**Exercise brief:** Read the data line by line and say how many lines contain the string "combine", giving the number alone.
:::::
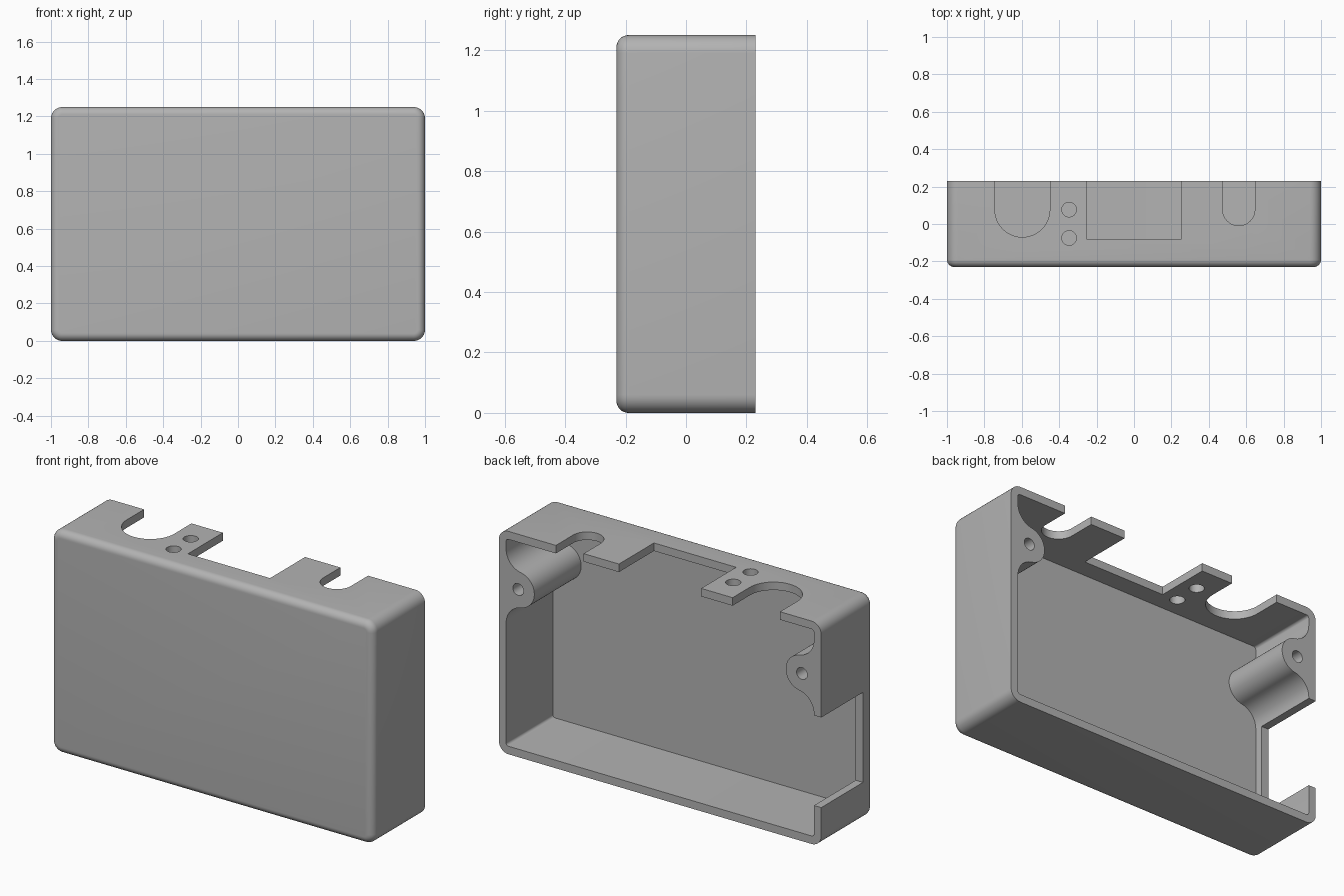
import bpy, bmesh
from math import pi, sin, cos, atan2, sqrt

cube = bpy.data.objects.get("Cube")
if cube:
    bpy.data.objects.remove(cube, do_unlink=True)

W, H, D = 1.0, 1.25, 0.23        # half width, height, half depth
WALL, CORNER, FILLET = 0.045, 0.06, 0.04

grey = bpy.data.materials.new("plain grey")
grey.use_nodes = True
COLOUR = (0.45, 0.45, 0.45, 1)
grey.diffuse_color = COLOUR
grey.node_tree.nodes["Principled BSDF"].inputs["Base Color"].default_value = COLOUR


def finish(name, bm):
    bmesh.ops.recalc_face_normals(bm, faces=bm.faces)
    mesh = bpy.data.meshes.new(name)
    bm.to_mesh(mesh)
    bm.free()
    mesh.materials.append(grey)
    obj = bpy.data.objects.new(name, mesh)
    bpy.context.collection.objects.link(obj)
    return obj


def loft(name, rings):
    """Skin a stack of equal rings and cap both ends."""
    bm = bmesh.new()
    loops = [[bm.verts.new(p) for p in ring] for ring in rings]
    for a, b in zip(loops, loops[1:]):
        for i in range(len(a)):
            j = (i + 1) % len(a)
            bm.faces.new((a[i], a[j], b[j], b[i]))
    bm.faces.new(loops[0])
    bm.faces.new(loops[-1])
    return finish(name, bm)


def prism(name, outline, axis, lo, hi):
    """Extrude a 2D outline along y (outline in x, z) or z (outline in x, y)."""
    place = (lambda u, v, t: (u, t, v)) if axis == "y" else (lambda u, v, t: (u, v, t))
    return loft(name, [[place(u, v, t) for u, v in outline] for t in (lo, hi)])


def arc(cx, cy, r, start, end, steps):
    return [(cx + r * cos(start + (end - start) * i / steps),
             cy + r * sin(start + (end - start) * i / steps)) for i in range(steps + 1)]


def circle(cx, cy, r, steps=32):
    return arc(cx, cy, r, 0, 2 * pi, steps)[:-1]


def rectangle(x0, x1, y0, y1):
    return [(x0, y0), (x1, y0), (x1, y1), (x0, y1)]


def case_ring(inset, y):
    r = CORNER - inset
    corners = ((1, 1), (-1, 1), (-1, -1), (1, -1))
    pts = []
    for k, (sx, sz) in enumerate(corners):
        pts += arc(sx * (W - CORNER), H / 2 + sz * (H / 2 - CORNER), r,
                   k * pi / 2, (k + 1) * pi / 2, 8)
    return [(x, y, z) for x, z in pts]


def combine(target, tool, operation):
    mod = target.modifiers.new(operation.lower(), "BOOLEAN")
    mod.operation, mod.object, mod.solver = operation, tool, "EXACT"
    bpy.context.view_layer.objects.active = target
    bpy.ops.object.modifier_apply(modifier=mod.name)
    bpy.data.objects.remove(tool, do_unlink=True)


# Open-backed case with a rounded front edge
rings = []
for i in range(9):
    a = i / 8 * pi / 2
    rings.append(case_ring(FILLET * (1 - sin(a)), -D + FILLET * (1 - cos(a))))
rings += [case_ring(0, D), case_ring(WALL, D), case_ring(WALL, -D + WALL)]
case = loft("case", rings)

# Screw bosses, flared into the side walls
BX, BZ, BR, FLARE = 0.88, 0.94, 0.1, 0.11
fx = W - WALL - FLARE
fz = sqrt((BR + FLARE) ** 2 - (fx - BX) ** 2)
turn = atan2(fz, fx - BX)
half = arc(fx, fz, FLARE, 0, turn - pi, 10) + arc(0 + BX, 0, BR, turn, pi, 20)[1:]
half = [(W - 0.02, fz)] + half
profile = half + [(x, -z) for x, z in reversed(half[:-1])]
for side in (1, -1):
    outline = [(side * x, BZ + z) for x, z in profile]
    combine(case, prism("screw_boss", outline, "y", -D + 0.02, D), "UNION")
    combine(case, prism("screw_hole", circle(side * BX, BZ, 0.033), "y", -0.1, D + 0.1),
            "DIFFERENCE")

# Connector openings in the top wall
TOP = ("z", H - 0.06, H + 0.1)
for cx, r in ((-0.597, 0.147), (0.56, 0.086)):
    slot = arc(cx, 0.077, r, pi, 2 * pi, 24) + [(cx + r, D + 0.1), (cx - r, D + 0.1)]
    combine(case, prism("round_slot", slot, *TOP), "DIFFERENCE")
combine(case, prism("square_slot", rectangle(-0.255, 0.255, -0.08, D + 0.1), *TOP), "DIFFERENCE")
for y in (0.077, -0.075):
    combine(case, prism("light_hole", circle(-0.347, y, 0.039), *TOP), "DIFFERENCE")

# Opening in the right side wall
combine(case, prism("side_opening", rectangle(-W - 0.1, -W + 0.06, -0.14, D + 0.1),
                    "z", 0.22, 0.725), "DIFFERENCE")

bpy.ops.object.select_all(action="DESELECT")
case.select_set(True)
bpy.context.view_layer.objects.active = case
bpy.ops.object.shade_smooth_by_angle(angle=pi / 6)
:::::
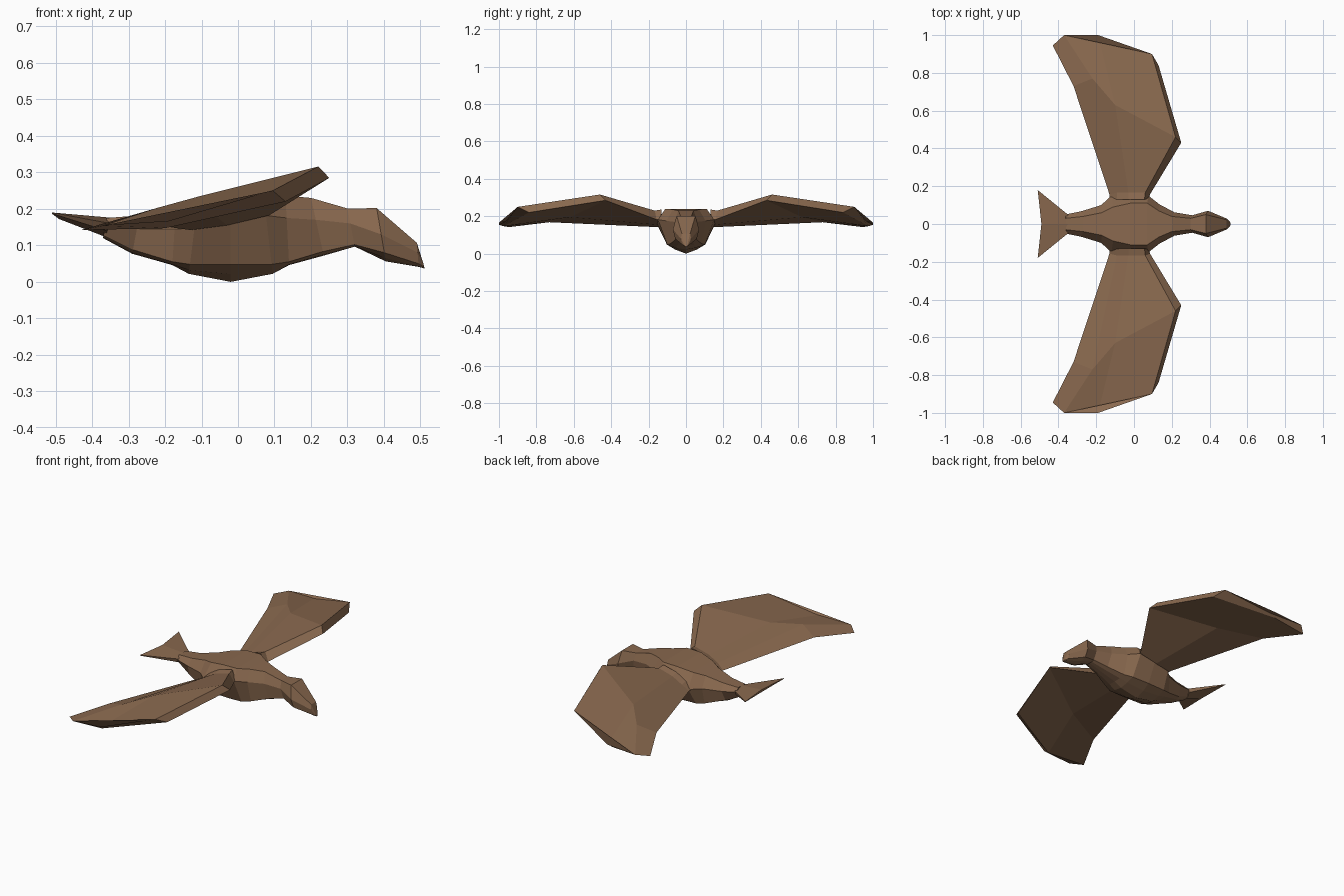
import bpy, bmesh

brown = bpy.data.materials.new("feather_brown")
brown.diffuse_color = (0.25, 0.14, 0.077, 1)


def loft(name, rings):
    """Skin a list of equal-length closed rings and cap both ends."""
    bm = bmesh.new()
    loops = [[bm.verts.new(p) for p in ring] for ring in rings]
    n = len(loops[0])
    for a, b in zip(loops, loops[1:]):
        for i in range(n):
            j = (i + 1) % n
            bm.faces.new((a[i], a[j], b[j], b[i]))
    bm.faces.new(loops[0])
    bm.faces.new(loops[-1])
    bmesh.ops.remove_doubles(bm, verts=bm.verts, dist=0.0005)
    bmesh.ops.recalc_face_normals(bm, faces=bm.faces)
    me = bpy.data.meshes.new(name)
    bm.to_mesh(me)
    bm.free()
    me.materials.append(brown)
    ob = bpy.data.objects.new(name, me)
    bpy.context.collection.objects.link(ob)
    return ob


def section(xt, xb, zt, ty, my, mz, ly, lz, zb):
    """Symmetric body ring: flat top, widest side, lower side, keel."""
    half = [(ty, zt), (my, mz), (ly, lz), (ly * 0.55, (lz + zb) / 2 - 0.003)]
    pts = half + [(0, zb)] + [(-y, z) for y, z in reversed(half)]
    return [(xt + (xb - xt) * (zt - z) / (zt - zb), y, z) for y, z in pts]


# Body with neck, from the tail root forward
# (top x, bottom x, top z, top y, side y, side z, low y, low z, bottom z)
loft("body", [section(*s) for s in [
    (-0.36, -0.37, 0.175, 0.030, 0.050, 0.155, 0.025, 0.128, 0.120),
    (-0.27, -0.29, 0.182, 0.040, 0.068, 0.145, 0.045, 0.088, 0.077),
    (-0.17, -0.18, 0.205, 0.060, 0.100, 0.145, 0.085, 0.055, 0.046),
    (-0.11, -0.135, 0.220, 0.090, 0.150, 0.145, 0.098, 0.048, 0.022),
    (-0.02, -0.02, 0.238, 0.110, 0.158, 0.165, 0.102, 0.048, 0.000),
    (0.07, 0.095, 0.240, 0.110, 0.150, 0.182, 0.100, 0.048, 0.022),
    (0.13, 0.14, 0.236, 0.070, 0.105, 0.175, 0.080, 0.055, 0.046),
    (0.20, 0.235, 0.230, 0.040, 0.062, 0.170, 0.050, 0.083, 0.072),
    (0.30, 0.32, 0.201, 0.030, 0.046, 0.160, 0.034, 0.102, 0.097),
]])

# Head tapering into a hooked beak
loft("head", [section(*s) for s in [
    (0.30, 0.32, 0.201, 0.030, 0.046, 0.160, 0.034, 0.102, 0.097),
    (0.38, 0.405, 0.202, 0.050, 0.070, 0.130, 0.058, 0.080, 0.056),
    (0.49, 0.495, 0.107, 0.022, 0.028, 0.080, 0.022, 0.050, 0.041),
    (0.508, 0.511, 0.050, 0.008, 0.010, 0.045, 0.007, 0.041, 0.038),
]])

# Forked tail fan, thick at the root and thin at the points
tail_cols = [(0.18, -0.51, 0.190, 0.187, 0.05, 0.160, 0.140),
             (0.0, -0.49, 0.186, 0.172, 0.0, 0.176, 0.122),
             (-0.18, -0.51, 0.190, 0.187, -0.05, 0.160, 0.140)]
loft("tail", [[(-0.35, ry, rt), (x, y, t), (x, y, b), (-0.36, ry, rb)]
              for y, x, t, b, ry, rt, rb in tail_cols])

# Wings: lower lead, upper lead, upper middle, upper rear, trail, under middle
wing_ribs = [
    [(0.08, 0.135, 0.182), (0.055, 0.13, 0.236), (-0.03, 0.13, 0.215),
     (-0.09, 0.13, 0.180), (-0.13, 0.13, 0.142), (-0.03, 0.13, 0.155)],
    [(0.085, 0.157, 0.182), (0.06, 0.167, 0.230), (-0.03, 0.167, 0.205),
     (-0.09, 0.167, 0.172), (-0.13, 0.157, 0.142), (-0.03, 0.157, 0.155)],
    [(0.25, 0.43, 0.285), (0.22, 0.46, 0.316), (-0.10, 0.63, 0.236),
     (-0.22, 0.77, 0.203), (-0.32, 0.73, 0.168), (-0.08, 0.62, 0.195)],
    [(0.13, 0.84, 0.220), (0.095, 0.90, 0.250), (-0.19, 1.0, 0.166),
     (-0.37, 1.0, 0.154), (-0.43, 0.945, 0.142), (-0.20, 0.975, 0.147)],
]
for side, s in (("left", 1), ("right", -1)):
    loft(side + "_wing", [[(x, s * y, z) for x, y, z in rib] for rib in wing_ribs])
:::::
**Written reply:** 7